Exercise brief: Copy nothing from the entries below except the lines from the one containing "at its steps" through the one containing "at the rear", and copy those exactly.

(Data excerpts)

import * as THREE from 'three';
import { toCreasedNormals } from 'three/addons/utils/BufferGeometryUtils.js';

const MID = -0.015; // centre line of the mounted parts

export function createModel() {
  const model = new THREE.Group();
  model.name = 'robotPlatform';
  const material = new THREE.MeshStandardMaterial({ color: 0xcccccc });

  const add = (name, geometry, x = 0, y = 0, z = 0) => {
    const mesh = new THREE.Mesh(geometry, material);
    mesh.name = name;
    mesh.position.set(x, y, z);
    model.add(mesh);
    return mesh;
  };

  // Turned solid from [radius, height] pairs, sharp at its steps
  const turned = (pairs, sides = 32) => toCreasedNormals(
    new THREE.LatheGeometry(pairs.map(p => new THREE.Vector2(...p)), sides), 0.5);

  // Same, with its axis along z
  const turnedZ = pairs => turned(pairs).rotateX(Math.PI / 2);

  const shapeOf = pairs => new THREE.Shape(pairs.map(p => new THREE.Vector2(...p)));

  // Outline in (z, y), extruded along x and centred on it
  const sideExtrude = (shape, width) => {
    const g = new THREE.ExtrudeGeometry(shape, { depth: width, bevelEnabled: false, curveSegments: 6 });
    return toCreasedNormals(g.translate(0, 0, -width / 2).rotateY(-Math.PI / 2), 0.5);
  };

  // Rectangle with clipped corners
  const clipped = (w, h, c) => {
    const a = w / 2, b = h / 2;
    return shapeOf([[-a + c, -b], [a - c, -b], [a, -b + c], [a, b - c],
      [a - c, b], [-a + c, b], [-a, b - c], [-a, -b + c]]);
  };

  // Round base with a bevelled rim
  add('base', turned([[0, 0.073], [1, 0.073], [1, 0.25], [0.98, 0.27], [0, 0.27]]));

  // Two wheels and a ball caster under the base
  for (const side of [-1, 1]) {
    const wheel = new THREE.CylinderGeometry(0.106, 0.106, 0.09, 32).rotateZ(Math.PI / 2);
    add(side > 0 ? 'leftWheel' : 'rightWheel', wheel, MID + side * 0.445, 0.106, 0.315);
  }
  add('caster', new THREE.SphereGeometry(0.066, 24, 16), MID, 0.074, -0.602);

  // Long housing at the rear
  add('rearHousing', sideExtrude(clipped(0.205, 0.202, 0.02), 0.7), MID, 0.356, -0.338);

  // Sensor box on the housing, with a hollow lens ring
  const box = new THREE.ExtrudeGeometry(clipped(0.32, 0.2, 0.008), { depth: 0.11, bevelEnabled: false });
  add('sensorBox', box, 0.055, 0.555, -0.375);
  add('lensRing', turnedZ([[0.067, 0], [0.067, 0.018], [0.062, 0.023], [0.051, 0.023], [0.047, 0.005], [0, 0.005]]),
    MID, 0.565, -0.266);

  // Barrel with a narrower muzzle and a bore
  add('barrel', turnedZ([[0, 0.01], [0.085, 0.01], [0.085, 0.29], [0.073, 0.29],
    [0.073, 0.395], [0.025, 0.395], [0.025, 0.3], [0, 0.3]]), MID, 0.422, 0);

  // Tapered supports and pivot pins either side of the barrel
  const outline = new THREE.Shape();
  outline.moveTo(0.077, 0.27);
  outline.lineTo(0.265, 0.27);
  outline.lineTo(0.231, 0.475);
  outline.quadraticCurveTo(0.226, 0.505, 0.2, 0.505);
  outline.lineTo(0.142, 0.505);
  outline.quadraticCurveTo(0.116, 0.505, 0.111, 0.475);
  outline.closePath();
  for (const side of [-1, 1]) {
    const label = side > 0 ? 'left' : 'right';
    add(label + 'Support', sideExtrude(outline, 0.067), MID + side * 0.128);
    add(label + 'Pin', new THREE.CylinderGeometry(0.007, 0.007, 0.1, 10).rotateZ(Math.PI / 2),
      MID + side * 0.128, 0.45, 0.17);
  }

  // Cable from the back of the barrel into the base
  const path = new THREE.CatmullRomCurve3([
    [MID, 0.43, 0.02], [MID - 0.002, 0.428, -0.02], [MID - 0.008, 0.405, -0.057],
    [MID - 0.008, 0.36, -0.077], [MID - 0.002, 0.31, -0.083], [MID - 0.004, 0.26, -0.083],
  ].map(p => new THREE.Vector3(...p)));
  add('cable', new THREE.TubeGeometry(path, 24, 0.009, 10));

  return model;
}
--
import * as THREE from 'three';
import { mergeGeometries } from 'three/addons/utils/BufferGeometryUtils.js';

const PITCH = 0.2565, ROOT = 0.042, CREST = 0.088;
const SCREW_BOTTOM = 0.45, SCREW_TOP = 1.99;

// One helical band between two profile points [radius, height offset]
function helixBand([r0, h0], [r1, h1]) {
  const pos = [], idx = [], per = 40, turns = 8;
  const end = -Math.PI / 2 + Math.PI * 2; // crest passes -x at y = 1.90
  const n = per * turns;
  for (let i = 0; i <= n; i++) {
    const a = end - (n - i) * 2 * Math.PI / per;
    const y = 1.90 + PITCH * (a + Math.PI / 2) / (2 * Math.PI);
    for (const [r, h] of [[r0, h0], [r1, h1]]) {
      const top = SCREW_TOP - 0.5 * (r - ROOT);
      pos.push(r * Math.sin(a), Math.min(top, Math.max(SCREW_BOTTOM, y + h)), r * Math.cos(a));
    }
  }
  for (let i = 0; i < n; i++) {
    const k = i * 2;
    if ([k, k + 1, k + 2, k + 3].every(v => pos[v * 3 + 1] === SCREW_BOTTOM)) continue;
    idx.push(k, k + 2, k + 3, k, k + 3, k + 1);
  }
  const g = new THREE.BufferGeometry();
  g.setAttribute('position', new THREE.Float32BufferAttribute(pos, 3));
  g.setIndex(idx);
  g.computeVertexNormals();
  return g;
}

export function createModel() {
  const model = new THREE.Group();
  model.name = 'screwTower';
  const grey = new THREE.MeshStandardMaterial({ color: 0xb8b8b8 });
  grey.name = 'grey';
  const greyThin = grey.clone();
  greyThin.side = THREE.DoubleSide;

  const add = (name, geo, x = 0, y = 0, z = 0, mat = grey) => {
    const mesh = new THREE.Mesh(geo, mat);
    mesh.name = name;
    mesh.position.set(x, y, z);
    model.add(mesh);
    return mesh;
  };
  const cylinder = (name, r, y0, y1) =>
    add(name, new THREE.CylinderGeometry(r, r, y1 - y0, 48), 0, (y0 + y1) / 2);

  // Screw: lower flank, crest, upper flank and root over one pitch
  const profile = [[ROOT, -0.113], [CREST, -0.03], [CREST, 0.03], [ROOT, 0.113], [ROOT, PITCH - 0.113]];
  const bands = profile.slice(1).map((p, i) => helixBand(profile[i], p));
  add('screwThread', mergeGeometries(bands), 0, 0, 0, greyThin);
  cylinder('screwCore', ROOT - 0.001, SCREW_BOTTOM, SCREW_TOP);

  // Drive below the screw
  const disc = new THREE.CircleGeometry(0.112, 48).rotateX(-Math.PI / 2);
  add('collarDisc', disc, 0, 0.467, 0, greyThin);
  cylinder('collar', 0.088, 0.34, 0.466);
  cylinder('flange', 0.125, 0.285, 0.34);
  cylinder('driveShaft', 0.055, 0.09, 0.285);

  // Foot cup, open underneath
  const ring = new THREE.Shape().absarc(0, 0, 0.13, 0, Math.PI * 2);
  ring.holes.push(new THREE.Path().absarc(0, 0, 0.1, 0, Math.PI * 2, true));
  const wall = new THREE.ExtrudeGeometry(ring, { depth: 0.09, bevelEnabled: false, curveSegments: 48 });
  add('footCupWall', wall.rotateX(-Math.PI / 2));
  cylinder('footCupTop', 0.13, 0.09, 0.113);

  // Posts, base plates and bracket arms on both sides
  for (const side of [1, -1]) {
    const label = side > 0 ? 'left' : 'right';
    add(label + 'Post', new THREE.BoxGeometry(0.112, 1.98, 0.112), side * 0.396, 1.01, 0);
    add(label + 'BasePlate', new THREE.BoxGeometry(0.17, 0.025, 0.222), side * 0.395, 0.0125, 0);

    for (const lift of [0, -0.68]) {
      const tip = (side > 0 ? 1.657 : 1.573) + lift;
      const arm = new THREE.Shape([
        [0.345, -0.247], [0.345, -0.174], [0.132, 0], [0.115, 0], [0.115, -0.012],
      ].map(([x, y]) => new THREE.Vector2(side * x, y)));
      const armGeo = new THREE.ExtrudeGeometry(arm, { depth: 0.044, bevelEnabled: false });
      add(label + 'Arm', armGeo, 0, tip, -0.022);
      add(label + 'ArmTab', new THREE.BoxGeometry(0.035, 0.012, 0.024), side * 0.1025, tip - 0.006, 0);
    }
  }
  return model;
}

Result:
  // Turned solid from [radius, height] pairs, sharp at its steps
  const turned = (pairs, sides = 32) => toCreasedNormals(
    new THREE.LatheGeometry(pairs.map(p => new THREE.Vector2(...p)), sides), 0.5);

  // Same, with its axis along z
  const turnedZ = pairs => turned(pairs).rotateX(Math.PI / 2);

  const shapeOf = pairs => new THREE.Shape(pairs.map(p => new THREE.Vector2(...p)));

  // Outline in (z, y), extruded along x and centred on it
  const sideExtrude = (shape, width) => {
    const g = new THREE.ExtrudeGeometry(shape, { depth: width, bevelEnabled: false, curveSegments: 6 });
    return toCreasedNormals(g.translate(0, 0, -width / 2).rotateY(-Math.PI / 2), 0.5);
  };

  // Rectangle with clipped corners
  const clipped = (w, h, c) => {
    const a = w / 2, b = h / 2;
    return shapeOf([[-a + c, -b], [a - c, -b], [a, -b + c], [a, b - c],
      [a - c, b], [-a + c, b], [-a, b - c], [-a, -b + c]]);
  };

  // Round base with a bevelled rim
  add('base', turned([[0, 0.073], [1, 0.073], [1, 0.25], [0.98, 0.27], [0, 0.27]]));

  // Two wheels and a ball caster under the base
  for (const side of [-1, 1]) {
    const wheel = new THREE.CylinderGeometry(0.106, 0.106, 0.09, 32).rotateZ(Math.PI / 2);
    add(side > 0 ? 'leftWheel' : 'rightWheel', wheel, MID + side * 0.445, 0.106, 0.315);
  }
  add('caster', new THREE.SphereGeometry(0.066, 24, 16), MID, 0.074, -0.602);

  // Long housing at the rear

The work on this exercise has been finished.